John 4:13 Jesus answered and said to her, "Everyone who drinks of this water will thirst again; 14 but whoever drinks of the water that I will give him shall never thirst; but the water that I will give him will become in him a well of water springing up to eternal life."
It’s the call to the what satisfies life – the water of life. The desire that is only realized in Jesus and by it we want to know God and honor Him with our lives. It tugs on every person’s heart. As Solomon said: Ecc 3:11 He has made everything appropriate in its time. He has also set eternity in their heart.
Question is how do we respond to that desire?
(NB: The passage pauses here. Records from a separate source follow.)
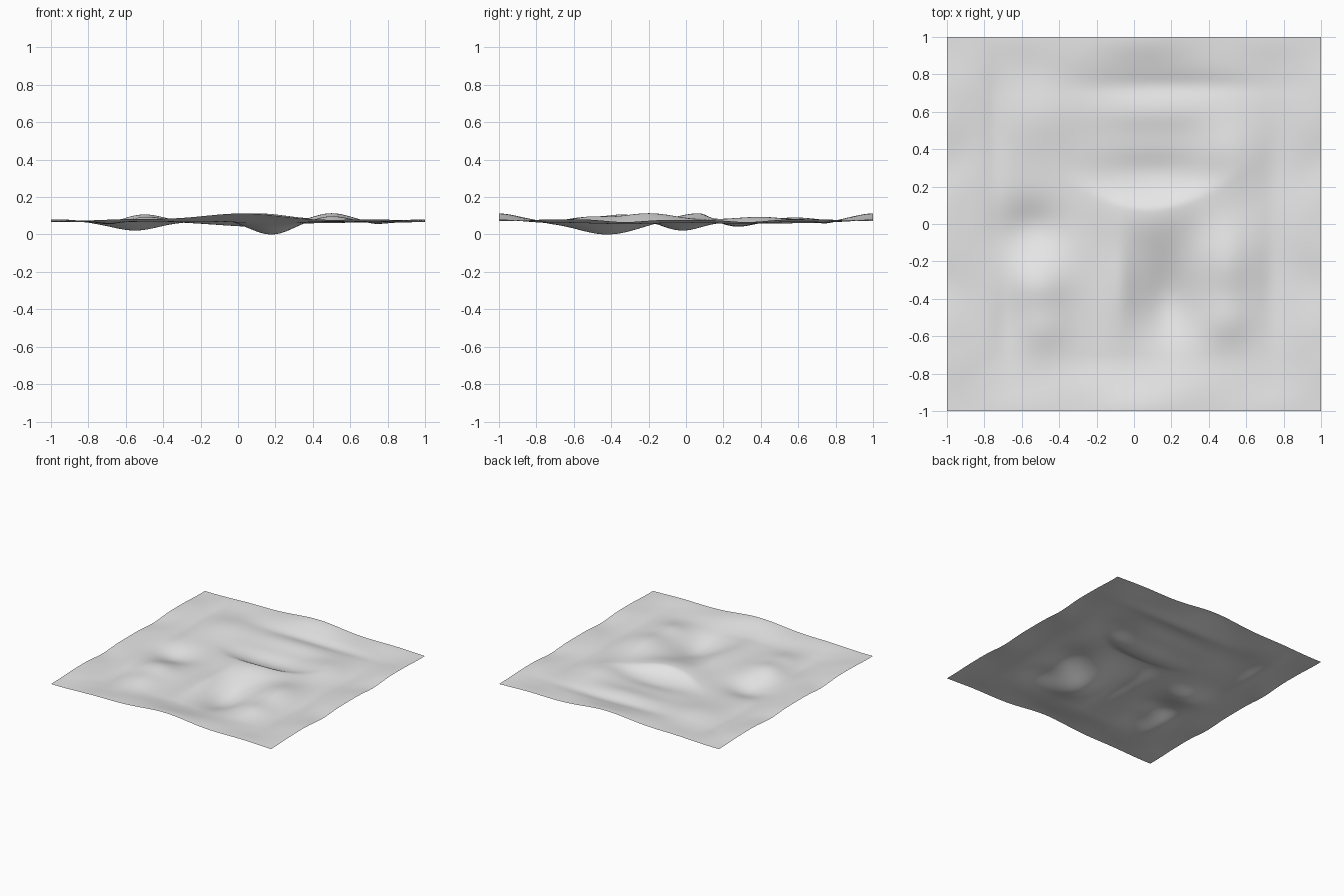
import bpy
import bmesh
from math import exp, sin, cos, pi

if "Cube" in bpy.data.objects:
    bpy.data.objects.remove(bpy.data.objects["Cube"], do_unlink=True)

CELLS = 160
BASE = 0.062

# Each feature: centre x, centre y, spread x, spread y, height
MOUNDS = [
    (.5, -.2, .15, .22, .048),
    (.5, -.52, .13, .13, .025),
    (.52, .38, .16, .2, .03),
    (-.5, -.33, .15, .14, .04),
    (-.48, -.55, .13, .13, .024),
    (-.5, .58, .2, .2, .024),
    (.1, .6, .35, .1, .018),
    (-.08, -.3, .08, .28, .024),
]
HOLLOWS = [
    (.18, -.42, .15, .22, -.066),
    (-.55, -.02, .17, .14, -.045),
    (.1, .28, .3, .1, -.024),
]
GULLIES = [
    (-.74, .5, .06, .3, -.012),
    (-.68, -.5, .07, .25, -.014),
    (.74, -.3, .07, .3, -.012),
    (.75, .3, .08, .2, -.01),
    (.25, .74, .4, .06, -.01),
]


def bell(x, y, feature):
    """Soft elliptical bump or dent."""
    cx, cy, spread_x, spread_y, height = feature
    return height * exp(-((x - cx) / spread_x) ** 2 - ((y - cy) / spread_y) ** 2)


def ease(value, start):
    """Smooth ramp from zero at start to one at the border."""
    t = max(0.0, min(1.0, (abs(value) - start) / (1 - start)))
    return t * t * (3 - 2 * t)


def crest(x, y):
    """Curved ridge, steep at the back and gentle at the front."""
    offset = y - (.07 + .8 * (x - .08) ** 2)
    spread = .075 if offset > 0 else .19
    return .048 * exp(-((x - .1) / .27) ** 2 - (offset / spread) ** 2)


def border(x, y):
    """Raised rim that matches on opposite sides, with light ripples."""
    swell = .01 + .033 * exp(-(x / .36) ** 2)
    ripple = .004 * sin(3 * pi * x + cos(2 * pi * y)) * cos(4 * pi * y)
    side = .009 + .007 * cos(3 * pi * y)
    rim_x, rim_y = ease(x, .72), ease(y, .7)
    return rim_y * swell + rim_x * (1 - rim_y) * side + max(rim_x, rim_y) * ripple


def ground_height(x, y):
    features = MOUNDS + HOLLOWS + GULLIES
    return BASE + sum(bell(x, y, f) for f in features) + crest(x, y) + border(x, y)


# Terrain sheet
bm = bmesh.new()
bmesh.ops.create_grid(bm, x_segments=CELLS, y_segments=CELLS, size=1)
for vert in bm.verts:
    vert.co.z = ground_height(vert.co.x, vert.co.y)
lowest = min(vert.co.z for vert in bm.verts)
for vert in bm.verts:
    vert.co.z -= lowest
for face in bm.faces:
    face.smooth = True
mesh = bpy.data.meshes.new("terrain_sheet")
bm.to_mesh(mesh)
bm.free()

terrain = bpy.data.objects.new("terrain_sheet", mesh)
bpy.context.collection.objects.link(terrain)

# Plain grey surface
grey = bpy.data.materials.new("light_grey")
grey.use_nodes = True
colour = (.8, .8, .8, 1)
grey.diffuse_color = colour
grey.node_tree.nodes["Principled BSDF"].inputs["Base Color"].default_value = colour
mesh.materials.append(grey)
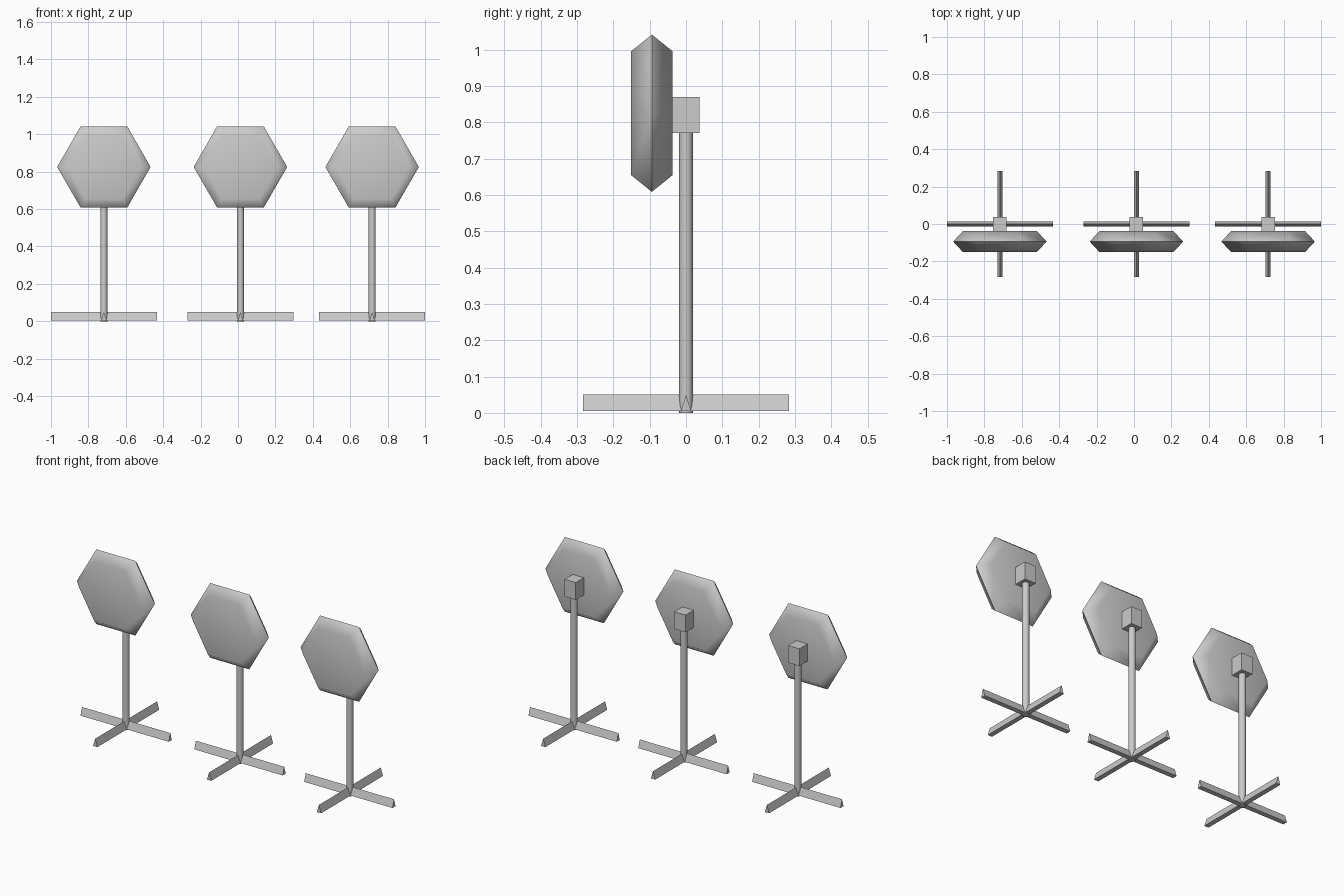
import bpy
import bmesh
import math
from mathutils import Matrix

old = bpy.data.objects.get("Cube")
if old:
    bpy.data.objects.remove(old, do_unlink=True)

grey = bpy.data.materials.new("light grey")
grey.use_nodes = True
GREY = (0.6, 0.6, 0.6, 1)
grey.diffuse_color = GREY
grey.node_tree.nodes["Principled BSDF"].inputs["Base Color"].default_value = GREY


def add_object(name, bm, smooth=None):
    """Turn a bmesh into a named object, optionally smooth below an angle."""
    bmesh.ops.recalc_face_normals(bm, faces=bm.faces)
    mesh = bpy.data.meshes.new(name)
    bm.to_mesh(mesh)
    bm.free()
    mesh.materials.append(grey)
    obj = bpy.data.objects.new(name, mesh)
    bpy.context.collection.objects.link(obj)
    if smooth:
        bpy.ops.object.select_all(action='DESELECT')
        obj.select_set(True)
        bpy.context.view_layer.objects.active = obj
        bpy.ops.object.shade_smooth_by_angle(angle=math.radians(smooth))
    return obj


def loft(rings):
    """Skin matching closed rings of points and cap both ends."""
    bm = bmesh.new()
    loops = [[bm.verts.new(p) for p in ring] for ring in rings]
    n = len(loops[0])
    for a, b in zip(loops, loops[1:]):
        for i in range(n):
            j = (i + 1) % n
            bm.faces.new((a[i], a[j], b[j], b[i]))
    bm.faces.new(loops[0])
    bm.faces.new(loops[-1])
    return bm


def hexagon(radius, x, y, z):
    return [(x + radius * math.cos(math.tau * i / 6), y,
             z + radius * math.sin(math.tau * i / 6)) for i in range(6)]


LEG_SECTION = [(-0.014, 0.005), (0.014, 0.005), (0, 0.05)]
LEG = 0.283

for side, x in (("right", -0.717), ("middle", 0.013), ("left", 0.717)):
    # crossed feet with triangular section
    along_x = [[(x + e, w, z) for w, z in LEG_SECTION] for e in (-LEG, LEG)]
    along_y = [[(x + w, e, z) for w, z in LEG_SECTION] for e in (-LEG, LEG)]
    add_object(side + "_cross_foot", loft(along_x))
    add_object(side + "_long_foot", loft(along_y))

    # round pole
    bm = bmesh.new()
    bmesh.ops.create_cone(bm, cap_ends=True, segments=12, radius1=0.019,
                          radius2=0.019, depth=0.78,
                          matrix=Matrix.Translation((x, 0, 0.39)))
    add_object(side + "_pole", bm, smooth=50)

    # mounting block behind the panel
    bm = bmesh.new()
    bmesh.ops.create_cube(bm, size=1,
                          matrix=Matrix.Translation((x, 0, 0.82))
                          @ Matrix.Diagonal((0.072, 0.074, 0.1, 1)))
    add_object(side + "_mounting_block", bm)

    # hexagonal panel, bevelled to a sharp rim
    rings = [hexagon(r, x, y, 0.825)
             for r, y in ((0.197, -0.151), (0.25, -0.094), (0.197, -0.037))]
    panel = add_object(side + "_panel", loft(rings), smooth=60)
    weighted = panel.modifiers.new("Weighted normals", 'WEIGHTED_NORMAL')
    weighted.keep_sharp = True
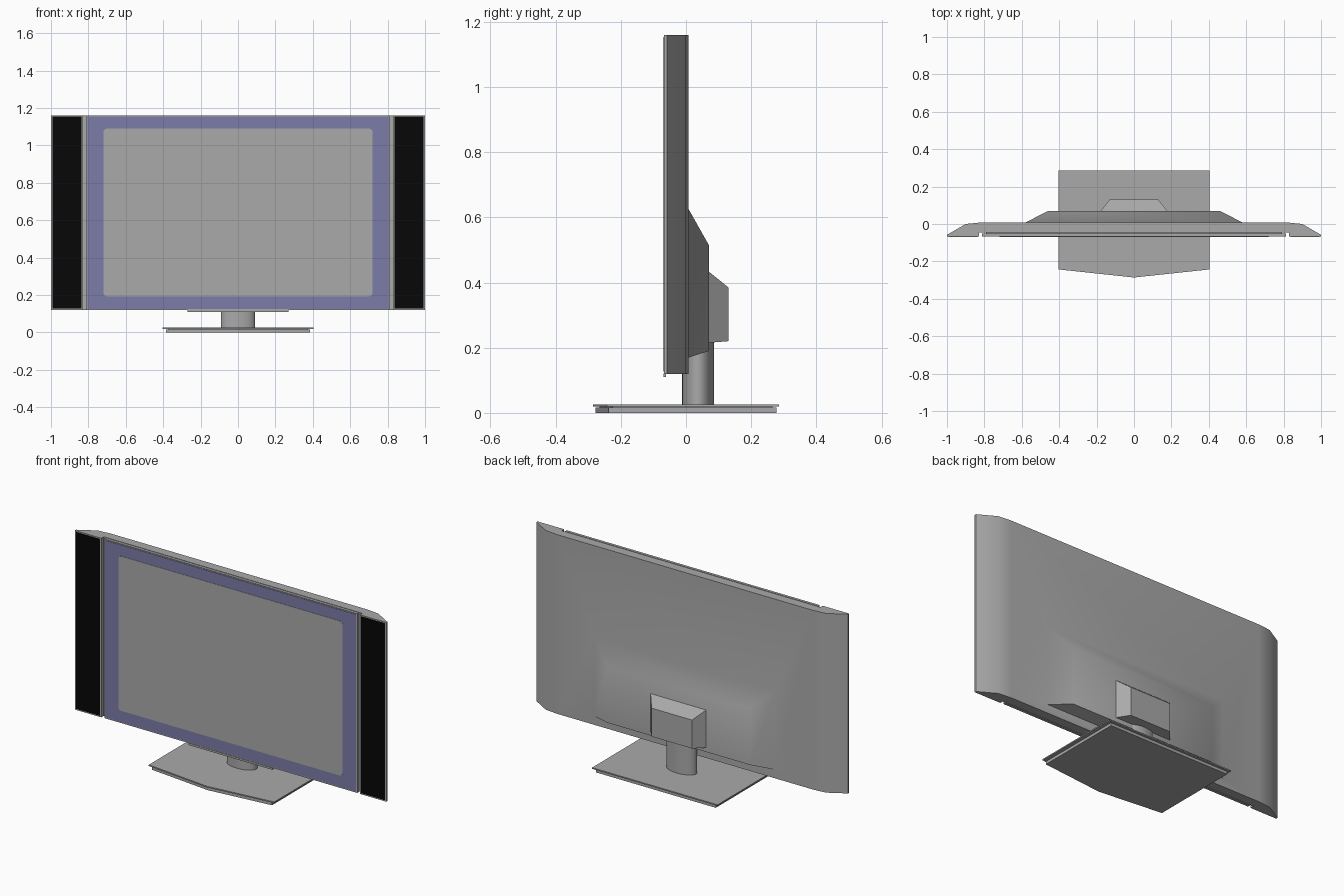
import bpy, bmesh, math
from mathutils import Vector

cube = bpy.data.objects.get("Cube")
if cube:
    bpy.data.objects.remove(cube)


def material(name, r, g, b):
    m = bpy.data.materials.new(name)
    m.use_nodes = True
    m.diffuse_color = (r, g, b, 1)
    m.node_tree.nodes["Principled BSDF"].inputs["Base Color"].default_value = (r, g, b, 1)
    return m


GREY = material("grey plastic", 0.4, 0.4, 0.4)
BLUE = material("blue bezel", 0.2, 0.2, 0.4)
BLACK = material("black grille", 0.002, 0.002, 0.002)


def finish(name, bm, mat, smooth=None):
    bmesh.ops.recalc_face_normals(bm, faces=bm.faces)
    mesh = bpy.data.meshes.new(name)
    bm.to_mesh(mesh)
    bm.free()
    mesh.materials.append(mat)
    if smooth:
        mesh.shade_smooth()
        mesh.set_sharp_from_angle(angle=math.radians(smooth))
    obj = bpy.data.objects.new(name, mesh)
    bpy.context.collection.objects.link(obj)
    return obj


def loft(bm, rings):
    """Join matching rings of points with quads and cap both ends."""
    loops = [[bm.verts.new(p) for p in ring] for ring in rings]
    n = len(loops[0])
    for a, b in zip(loops, loops[1:]):
        for i in range(n):
            j = (i + 1) % n
            bm.faces.new((a[i], a[j], b[j], b[i]))
    bm.faces.new(loops[0])
    bm.faces.new(loops[-1])


def upright(name, points, low, high, mat, smooth=None):
    """Extrude an x-y outline along z."""
    bm = bmesh.new()
    loft(bm, [[Vector((x, y, z)) for x, y in points] for z in (low, high)])
    return finish(name, bm, mat, smooth)


def rectangle(x0, x1, z0, z1, y):
    return [Vector((x, y, z)) for x, z in ((x0, z0), (x1, z0), (x1, z1), (x0, z1))]


def slab(name, x0, x1, y0, y1, z0, z1, mat):
    bm = bmesh.new()
    loft(bm, [rectangle(x0, x1, z0, z1, y) for y in (y0, y1)])
    return finish(name, bm, mat)


def mirrored(points):
    return points + [(-x, y) for x, y in reversed(points)]


BOTTOM, TOP, FRONT, BACK = 0.12, 1.16, -0.068, 0.008

# Cabinet: recessed front, tapered sides, bulging back
half = [(0.83, -0.046), (0.83, FRONT), (1, FRONT), (1, -0.058), (0.9, 0), (0.82, BACK)]
bm = bmesh.new()
loft(bm, [[Vector((x, y, z)) for x, y in mirrored(half)] for z in (BOTTOM, TOP)])
back = next(f for f in bm.faces if all(v.co.y > BACK - 0.001 for v in f.verts))
for hx, y, low, high in ((0.58, BACK, 0.17, 0.625), (0.46, 0.07, 0.19, 0.515)):
    back = bmesh.ops.extrude_discrete_faces(bm, faces=[back])["faces"][0]
    for v in back.verts:
        v.co = (math.copysign(hx, v.co.x), y, low if v.co.z < 0.4 else high)
finish("cabinet", bm, GREY, 35)

# Front panel with painted bezel and screen
slab("front_panel", -0.812, 0.812, -0.066, -0.05, BOTTOM, TOP, GREY)
slab("panel_spacer", -0.79, 0.79, -0.051, -0.045, BOTTOM + 0.01, TOP - 0.01, GREY)
slab("bezel", -0.805, 0.805, -0.068, -0.066, BOTTOM + 0.006, TOP - 0.006, BLUE)

# Screen with rounded corners
outline, radius = [], 0.02
for quarter, (x, z) in enumerate(((0.72, 1.09), (-0.72, 1.09), (-0.72, 0.193), (0.72, 0.193))):
    cx = x - math.copysign(radius, x)
    cz = z - radius if z > 0.5 else z + radius
    for step in range(6):
        a = math.pi / 2 * (quarter + step / 5)
        outline.append((cx + radius * math.cos(a), cz + radius * math.sin(a)))
bm = bmesh.new()
loft(bm, [[Vector((x, y, z)) for x, z in outline] for y in (-0.0695, -0.067)])
finish("screen", bm, GREY)

# Speaker grilles on both sides
for side, name in ((1, "left_speaker"), (-1, "right_speaker")):
    x0, x1 = sorted((side * 0.838, side * 0.993))
    slab(name, x0, x1, -0.0695, -0.067, BOTTOM + 0.007, TOP - 0.007, BLACK)

# Control strip under the front edge
slab("lower_strip", -0.27, 0.27, -0.069, -0.062, 0.11, 0.121, GREY)

# Mount box behind the bulge
bm = bmesh.new()
loft(bm, [rectangle(-0.18, 0.18, 0.215, 0.435, 0.068),
          rectangle(-0.13, 0.13, 0.22, 0.385, 0.13)])
finish("mount_box", bm, GREY)

# Oval neck
oval = [(0.092 * math.cos(math.tau * i / 32), 0.037 + 0.049 * math.sin(math.tau * i / 32))
        for i in range(32)]
upright("neck", oval, 0.02, 0.22, GREY, 40)

# Two-layer pointed foot
for name, hx, tip, corner, rear, low, high in (
        ("foot_top", 0.403, -0.286, -0.243, 0.286, 0.019, 0.026),
        ("foot_core", 0.375, -0.265, -0.225, 0.265, 0.015, 0.02),
        ("foot_base", 0.385, -0.278, -0.238, 0.277, 0, 0.016)):
    upright(name, [(0, tip), (hx, corner), (hx, rear), (-hx, rear), (-hx, corner)], low, high, GREY)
How do we find our answer in Him? How do we respond to His offer of a satisfied life?
By settling who He is to us – Phil 2:10 at the name of Jesus [Lord] EVERY KNEE WILL BOW, of those who are in heaven and on earth and under the earth, 11 and that every tongue will confess that Jesus Christ is Lord, to the glory of God the Father.
By submitting our lives fully to Him – 1Cor 6:19 Or do you not know that your body is a temple of the Holy Spirit who is in you, whom you have from God, and that you are not your own? 20 For you have been bought with a price: therefore glorify God in your body.
By loving Him with all we are – Mar 12:30 and you shall love the Lord your God with all your heart, and with all your soul, and with all your mind, and with all your strength.'
Ivan the Great wanted a family. An agreement was made between him and the King of Greece for his wife. The King of Greece, however insisted, "He cannot marry my daughter unless he is baptized as a member of the Greek Orthodox Church." Ivan agreed. This meant emersion. When Ivan announced his intentions, his men said they would do as well. But the Greek Orthodox church doesn’t allow warriors into the church. The compromise, they baptized the men with them keeping one arm out of the water, holding up their sword. Point? Partial surrender. Leaving room for a tower to be built where they have left a part their lives under their own control.
If we remove God from any part of our lives, we will decide whether God has the right to any of our lives. We will choose whatever we want to be and who we want to act. When God determines that, we become who we are designed to be.
- The truth that the Lord has final say as to who we are to be and how we are to live must be responded to by more than simple a nod.
- We are engaged in a struggle between the urge to determine life for ourselves and surrendering to His right to rule.
- The lie that we can do a better job than He can in running our lives remains hidden in our hearts and must daily be denied room in our minds.
- When we exchanged the emptiness of our old lives for the fullness Jesus promised, He took ownership of our lives.
- Only when we realize what happened in salvation, does that ownership become the big deal it really is.